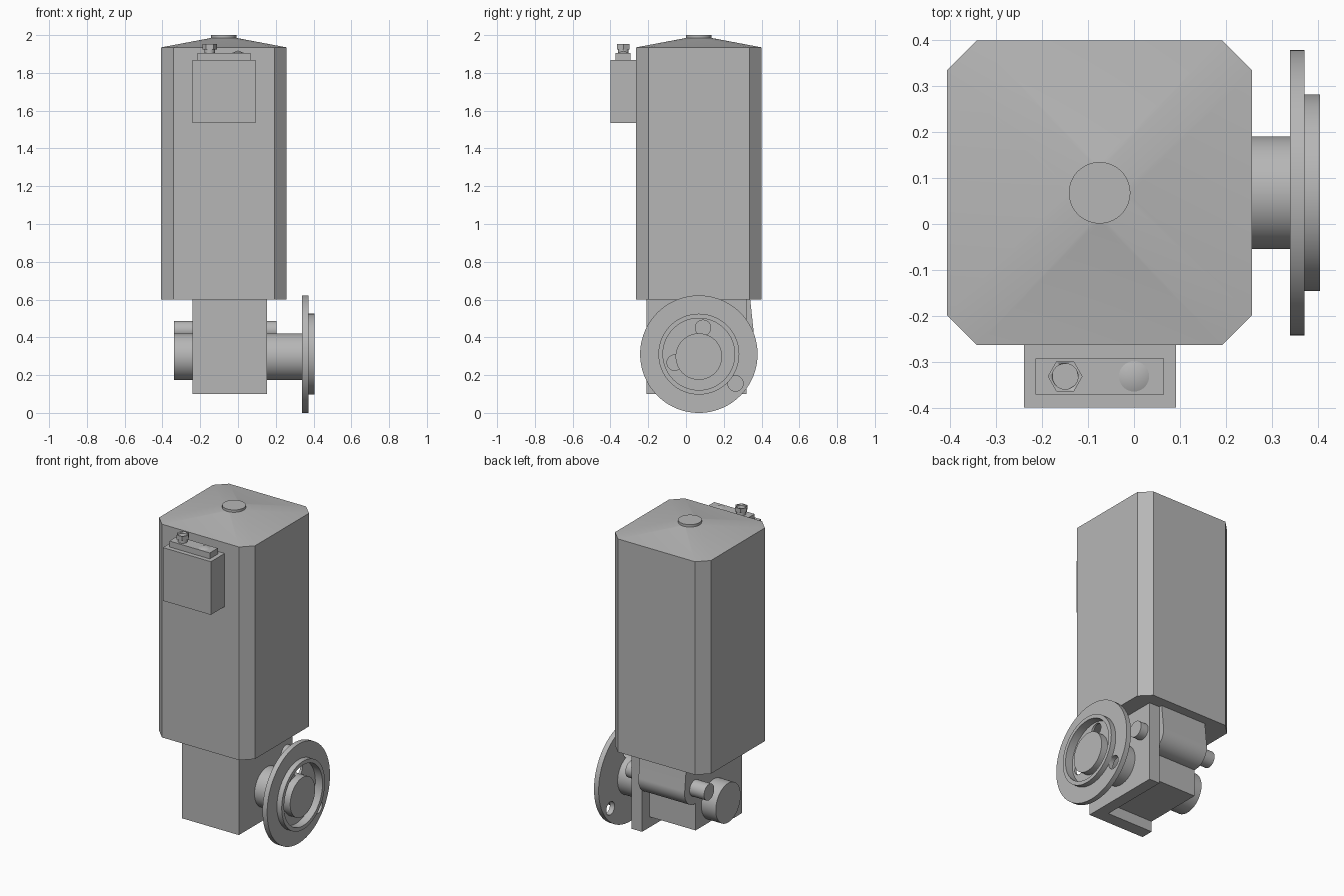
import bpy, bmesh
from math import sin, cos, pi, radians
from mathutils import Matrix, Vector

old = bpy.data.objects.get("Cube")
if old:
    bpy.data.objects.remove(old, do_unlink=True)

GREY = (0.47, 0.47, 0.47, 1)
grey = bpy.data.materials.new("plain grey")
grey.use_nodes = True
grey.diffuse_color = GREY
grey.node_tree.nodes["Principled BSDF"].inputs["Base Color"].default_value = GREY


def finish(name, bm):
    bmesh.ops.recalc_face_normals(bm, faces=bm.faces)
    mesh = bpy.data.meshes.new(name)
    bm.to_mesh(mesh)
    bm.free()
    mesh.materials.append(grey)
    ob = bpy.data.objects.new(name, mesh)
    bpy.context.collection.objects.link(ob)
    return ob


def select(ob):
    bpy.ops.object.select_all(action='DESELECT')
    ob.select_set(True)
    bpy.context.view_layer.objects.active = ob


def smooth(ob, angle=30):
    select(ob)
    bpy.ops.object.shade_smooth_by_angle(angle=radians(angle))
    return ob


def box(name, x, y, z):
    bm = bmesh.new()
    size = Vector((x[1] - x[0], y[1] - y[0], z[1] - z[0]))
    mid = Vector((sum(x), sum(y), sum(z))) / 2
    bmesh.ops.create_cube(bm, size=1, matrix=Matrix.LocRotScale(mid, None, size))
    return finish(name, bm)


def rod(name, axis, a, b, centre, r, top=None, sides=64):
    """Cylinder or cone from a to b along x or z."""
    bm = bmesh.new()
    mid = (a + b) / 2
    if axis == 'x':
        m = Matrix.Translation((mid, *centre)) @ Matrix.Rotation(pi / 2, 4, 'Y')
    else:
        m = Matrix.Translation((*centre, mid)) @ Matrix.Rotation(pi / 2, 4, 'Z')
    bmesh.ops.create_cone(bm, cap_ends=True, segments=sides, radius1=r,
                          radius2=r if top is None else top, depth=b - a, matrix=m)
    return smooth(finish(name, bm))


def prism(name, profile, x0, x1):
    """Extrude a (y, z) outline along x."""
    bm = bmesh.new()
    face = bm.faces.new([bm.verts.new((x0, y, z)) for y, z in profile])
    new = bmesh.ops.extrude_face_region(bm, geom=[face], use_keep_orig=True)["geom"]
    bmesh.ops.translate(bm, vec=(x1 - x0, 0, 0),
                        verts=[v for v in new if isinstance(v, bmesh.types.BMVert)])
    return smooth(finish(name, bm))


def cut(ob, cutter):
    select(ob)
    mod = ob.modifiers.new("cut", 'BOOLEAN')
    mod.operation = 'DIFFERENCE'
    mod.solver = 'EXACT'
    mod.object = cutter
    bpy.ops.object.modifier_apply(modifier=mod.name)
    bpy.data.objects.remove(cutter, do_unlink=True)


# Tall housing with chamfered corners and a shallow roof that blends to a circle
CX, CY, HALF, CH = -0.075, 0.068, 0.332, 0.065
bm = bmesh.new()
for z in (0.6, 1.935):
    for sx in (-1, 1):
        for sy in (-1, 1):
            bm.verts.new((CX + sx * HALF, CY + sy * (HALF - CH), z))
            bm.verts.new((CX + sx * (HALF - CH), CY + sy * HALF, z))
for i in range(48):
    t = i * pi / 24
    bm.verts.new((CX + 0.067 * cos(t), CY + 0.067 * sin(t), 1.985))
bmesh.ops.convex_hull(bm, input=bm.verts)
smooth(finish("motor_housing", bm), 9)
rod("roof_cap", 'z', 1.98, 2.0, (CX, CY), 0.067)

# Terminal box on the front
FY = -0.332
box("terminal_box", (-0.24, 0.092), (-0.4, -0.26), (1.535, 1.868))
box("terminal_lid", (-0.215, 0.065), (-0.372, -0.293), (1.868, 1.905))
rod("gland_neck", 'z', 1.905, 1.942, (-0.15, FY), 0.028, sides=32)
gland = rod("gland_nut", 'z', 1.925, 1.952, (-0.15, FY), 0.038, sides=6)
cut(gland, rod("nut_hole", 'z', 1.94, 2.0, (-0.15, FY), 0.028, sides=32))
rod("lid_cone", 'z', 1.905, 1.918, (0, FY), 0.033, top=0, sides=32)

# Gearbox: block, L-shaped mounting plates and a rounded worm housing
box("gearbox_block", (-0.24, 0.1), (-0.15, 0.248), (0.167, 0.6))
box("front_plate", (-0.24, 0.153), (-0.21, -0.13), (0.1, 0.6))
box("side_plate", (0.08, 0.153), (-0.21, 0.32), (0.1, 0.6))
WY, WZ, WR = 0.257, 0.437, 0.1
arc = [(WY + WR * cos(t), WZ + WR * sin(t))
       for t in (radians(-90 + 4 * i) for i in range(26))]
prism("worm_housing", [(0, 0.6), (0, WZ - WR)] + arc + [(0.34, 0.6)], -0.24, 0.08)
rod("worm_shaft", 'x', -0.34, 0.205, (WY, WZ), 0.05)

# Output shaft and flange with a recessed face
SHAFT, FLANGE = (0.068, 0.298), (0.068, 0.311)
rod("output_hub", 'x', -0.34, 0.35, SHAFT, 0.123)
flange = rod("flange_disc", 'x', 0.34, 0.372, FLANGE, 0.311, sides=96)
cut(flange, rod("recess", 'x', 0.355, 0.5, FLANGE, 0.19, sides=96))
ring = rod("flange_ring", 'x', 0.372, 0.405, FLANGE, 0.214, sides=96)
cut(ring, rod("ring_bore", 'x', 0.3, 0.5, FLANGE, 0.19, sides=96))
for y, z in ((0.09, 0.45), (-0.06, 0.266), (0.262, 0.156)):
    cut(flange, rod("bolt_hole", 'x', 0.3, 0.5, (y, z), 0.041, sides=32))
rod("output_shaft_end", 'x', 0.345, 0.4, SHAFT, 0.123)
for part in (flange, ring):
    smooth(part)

------------------------

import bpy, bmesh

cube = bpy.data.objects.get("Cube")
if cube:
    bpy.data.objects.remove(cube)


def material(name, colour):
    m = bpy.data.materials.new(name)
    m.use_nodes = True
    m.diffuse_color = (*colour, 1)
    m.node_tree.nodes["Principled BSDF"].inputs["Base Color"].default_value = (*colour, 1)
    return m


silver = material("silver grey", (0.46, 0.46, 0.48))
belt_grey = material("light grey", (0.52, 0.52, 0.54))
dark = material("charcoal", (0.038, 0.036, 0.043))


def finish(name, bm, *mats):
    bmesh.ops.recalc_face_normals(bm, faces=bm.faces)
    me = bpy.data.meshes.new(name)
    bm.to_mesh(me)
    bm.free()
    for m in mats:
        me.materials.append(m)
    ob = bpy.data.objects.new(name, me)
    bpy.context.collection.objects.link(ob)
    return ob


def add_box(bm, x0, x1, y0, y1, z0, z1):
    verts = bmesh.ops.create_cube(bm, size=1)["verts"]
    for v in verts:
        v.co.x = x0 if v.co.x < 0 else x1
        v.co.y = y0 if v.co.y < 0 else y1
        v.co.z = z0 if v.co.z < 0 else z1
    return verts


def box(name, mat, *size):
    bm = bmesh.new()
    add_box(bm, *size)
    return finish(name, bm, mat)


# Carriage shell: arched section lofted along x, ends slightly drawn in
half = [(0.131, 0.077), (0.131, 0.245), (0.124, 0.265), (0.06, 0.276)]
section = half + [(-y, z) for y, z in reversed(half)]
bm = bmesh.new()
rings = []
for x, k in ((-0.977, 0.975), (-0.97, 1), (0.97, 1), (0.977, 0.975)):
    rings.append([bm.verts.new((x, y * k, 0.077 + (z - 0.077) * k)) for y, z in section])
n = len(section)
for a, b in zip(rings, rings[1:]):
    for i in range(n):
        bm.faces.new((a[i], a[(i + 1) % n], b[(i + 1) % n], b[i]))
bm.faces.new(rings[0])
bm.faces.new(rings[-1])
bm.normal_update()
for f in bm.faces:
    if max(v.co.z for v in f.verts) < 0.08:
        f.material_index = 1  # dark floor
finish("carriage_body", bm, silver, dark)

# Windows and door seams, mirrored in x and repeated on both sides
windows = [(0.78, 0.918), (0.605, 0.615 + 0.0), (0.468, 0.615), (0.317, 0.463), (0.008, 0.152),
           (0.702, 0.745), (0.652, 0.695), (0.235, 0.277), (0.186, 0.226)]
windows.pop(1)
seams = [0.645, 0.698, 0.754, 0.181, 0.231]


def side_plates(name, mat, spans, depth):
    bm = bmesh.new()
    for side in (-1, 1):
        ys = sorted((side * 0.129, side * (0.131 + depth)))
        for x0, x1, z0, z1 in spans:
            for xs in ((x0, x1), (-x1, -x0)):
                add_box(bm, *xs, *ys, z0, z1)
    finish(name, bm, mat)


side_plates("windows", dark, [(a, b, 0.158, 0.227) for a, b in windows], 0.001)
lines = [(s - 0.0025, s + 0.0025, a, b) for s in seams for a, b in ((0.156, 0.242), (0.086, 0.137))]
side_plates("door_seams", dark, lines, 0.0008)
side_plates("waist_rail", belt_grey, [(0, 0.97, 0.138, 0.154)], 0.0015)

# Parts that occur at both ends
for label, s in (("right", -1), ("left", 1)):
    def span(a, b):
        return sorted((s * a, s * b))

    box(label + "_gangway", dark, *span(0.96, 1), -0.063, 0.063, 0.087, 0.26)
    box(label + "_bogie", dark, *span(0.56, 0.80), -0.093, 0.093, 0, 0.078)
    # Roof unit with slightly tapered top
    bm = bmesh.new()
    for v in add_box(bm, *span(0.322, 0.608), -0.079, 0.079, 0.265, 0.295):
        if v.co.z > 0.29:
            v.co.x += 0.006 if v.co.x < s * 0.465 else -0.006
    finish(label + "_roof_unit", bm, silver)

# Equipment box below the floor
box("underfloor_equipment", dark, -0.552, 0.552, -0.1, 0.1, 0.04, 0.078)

------------------------

Looking only at the lines of the material above, count those containing "materials" and give that number by itself.

WRITTEN SOLUTION
4